((
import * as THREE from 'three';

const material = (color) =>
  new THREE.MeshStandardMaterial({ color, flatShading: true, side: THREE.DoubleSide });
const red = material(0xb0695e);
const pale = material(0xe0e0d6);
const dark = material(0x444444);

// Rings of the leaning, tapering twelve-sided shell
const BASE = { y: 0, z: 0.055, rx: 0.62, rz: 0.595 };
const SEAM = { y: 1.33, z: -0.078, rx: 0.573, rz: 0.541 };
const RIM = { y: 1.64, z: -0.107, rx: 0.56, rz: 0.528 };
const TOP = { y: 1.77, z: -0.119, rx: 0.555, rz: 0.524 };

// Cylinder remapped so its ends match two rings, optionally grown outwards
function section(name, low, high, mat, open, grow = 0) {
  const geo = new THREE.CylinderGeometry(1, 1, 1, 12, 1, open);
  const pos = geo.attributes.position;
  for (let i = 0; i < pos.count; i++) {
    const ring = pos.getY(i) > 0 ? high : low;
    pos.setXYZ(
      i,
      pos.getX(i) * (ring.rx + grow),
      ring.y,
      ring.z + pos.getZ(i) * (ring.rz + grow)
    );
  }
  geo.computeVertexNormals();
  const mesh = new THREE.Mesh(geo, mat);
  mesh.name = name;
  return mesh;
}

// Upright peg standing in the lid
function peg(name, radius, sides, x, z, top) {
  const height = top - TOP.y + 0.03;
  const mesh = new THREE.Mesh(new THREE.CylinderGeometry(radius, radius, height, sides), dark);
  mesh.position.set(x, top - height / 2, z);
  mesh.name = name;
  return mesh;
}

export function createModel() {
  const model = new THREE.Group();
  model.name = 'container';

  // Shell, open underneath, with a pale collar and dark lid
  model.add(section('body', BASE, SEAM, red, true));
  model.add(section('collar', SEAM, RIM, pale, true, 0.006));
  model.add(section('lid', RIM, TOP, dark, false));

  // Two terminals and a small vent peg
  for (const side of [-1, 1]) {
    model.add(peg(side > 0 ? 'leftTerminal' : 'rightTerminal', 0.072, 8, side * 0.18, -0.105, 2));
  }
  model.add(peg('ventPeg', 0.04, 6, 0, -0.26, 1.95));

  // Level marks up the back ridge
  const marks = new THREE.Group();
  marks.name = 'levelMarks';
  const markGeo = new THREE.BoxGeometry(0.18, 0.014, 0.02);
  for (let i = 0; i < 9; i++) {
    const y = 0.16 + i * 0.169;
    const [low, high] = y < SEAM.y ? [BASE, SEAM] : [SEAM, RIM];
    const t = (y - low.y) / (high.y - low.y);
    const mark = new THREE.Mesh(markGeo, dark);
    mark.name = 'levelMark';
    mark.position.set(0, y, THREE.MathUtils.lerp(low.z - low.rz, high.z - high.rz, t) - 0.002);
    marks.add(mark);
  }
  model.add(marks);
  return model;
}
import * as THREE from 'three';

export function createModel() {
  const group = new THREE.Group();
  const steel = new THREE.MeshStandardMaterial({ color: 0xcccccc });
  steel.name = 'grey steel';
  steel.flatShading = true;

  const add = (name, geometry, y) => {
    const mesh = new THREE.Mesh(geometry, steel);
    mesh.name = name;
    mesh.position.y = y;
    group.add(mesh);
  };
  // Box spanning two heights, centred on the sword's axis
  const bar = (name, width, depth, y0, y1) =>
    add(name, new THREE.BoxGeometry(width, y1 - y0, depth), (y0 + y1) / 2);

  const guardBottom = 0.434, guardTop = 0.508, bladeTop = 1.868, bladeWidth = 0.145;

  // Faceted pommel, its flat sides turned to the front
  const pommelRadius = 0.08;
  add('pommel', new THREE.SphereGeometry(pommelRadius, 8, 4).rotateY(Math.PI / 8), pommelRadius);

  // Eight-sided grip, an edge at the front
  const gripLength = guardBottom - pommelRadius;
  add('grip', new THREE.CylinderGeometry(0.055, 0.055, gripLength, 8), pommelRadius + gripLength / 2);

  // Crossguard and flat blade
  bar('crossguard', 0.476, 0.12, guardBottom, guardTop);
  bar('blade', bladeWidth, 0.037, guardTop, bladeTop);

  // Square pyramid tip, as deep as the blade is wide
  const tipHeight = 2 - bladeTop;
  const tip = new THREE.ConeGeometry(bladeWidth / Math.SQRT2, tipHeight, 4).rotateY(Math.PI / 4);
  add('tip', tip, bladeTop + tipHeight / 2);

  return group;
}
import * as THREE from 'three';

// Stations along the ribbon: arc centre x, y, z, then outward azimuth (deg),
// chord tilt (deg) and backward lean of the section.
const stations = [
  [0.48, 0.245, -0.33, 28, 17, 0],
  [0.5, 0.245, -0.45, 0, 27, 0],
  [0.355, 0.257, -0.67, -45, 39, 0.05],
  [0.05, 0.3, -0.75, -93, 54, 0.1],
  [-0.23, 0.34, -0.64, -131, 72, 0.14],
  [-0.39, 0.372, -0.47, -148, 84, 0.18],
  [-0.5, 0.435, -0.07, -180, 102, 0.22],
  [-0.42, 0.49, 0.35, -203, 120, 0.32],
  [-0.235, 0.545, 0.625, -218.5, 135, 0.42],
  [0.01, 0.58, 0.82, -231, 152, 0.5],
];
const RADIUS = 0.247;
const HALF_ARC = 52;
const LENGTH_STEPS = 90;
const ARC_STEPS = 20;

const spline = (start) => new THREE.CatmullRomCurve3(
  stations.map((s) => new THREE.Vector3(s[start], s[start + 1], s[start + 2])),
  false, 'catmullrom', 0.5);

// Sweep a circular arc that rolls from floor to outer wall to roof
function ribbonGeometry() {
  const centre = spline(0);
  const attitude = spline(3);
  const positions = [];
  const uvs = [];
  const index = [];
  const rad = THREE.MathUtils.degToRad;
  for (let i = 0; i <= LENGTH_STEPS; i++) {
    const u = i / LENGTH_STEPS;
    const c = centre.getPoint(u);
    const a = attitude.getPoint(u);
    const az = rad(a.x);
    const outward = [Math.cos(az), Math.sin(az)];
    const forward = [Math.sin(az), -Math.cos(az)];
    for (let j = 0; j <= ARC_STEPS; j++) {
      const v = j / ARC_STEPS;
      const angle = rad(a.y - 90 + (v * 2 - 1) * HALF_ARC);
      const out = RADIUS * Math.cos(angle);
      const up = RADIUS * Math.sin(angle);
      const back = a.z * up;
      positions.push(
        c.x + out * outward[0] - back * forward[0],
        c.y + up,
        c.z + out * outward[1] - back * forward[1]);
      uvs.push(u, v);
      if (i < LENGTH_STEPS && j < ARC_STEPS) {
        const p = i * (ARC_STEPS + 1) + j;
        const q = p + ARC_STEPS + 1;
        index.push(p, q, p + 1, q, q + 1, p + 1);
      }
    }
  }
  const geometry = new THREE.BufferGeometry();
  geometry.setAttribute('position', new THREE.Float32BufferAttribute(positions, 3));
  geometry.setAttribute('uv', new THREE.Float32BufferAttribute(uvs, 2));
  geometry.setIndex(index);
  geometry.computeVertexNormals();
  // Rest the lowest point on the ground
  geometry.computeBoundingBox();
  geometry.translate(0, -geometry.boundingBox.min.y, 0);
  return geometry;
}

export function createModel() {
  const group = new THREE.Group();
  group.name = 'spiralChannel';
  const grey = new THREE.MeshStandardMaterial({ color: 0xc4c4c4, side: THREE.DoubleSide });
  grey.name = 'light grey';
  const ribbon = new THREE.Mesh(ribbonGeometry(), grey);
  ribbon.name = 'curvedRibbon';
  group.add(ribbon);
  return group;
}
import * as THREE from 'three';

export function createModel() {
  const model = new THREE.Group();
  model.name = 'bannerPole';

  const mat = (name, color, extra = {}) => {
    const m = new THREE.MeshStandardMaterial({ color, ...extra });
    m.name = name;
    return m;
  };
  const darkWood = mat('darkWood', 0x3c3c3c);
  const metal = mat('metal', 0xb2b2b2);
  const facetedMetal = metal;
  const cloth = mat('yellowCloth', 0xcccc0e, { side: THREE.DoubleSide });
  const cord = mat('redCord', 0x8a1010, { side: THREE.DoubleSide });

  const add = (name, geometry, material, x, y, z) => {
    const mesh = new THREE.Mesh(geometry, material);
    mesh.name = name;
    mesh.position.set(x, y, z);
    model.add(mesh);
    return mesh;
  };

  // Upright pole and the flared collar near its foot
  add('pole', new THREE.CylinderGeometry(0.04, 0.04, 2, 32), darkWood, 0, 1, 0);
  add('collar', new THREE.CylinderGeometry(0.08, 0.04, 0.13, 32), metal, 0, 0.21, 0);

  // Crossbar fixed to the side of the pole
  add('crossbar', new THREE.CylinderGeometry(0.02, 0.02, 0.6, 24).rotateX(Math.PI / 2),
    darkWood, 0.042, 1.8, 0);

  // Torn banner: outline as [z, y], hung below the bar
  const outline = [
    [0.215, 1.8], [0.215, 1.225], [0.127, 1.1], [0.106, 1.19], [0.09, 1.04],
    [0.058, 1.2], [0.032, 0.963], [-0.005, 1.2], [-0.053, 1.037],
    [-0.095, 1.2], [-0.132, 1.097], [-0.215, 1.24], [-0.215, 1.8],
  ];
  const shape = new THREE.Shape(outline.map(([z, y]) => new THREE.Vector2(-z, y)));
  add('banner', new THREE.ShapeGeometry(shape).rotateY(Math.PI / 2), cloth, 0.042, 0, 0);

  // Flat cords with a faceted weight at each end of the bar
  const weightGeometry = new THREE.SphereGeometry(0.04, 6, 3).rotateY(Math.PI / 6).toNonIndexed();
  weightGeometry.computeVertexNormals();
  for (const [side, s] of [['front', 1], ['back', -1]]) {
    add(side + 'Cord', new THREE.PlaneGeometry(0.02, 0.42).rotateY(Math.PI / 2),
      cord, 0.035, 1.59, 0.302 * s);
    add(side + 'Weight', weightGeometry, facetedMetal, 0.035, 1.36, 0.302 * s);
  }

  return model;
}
))
### WHAT TO PRODUCE
Go to the line in the material above that contains "const mat = (name, color, extra" and copy exactly from there through the line that contains "end of the bar", stopping after it.

### SOLUTION TO THE EXERCISE
  const mat = (name, color, extra = {}) => {
    const m = new THREE.MeshStandardMaterial({ color, ...extra });
    m.name = name;
    return m;
  };
  const darkWood = mat('darkWood', 0x3c3c3c);
  const metal = mat('metal', 0xb2b2b2);
  const facetedMetal = metal;
  const cloth = mat('yellowCloth', 0xcccc0e, { side: THREE.DoubleSide });
  const cord = mat('redCord', 0x8a1010, { side: THREE.DoubleSide });

  const add = (name, geometry, material, x, y, z) => {
    const mesh = new THREE.Mesh(geometry, material);
    mesh.name = name;
    mesh.position.set(x, y, z);
    model.add(mesh);
    return mesh;
  };

  // Upright pole and the flared collar near its foot
  add('pole', new THREE.CylinderGeometry(0.04, 0.04, 2, 32), darkWood, 0, 1, 0);
  add('collar', new THREE.CylinderGeometry(0.08, 0.04, 0.13, 32), metal, 0, 0.21, 0);

  // Crossbar fixed to the side of the pole
  add('crossbar', new THREE.CylinderGeometry(0.02, 0.02, 0.6, 24).rotateX(Math.PI / 2),
    darkWood, 0.042, 1.8, 0);

  // Torn banner: outline as [z, y], hung below the bar
  const outline = [
    [0.215, 1.8], [0.215, 1.225], [0.127, 1.1], [0.106, 1.19], [0.09, 1.04],
    [0.058, 1.2], [0.032, 0.963], [-0.005, 1.2], [-0.053, 1.037],
    [-0.095, 1.2], [-0.132, 1.097], [-0.215, 1.24], [-0.215, 1.8],
  ];
  const shape = new THREE.Shape(outline.map(([z, y]) => new THREE.Vector2(-z, y)));
  add('banner', new THREE.ShapeGeometry(shape).rotateY(Math.PI / 2), cloth, 0.042, 0, 0);

  // Flat cords with a faceted weight at each end of the bar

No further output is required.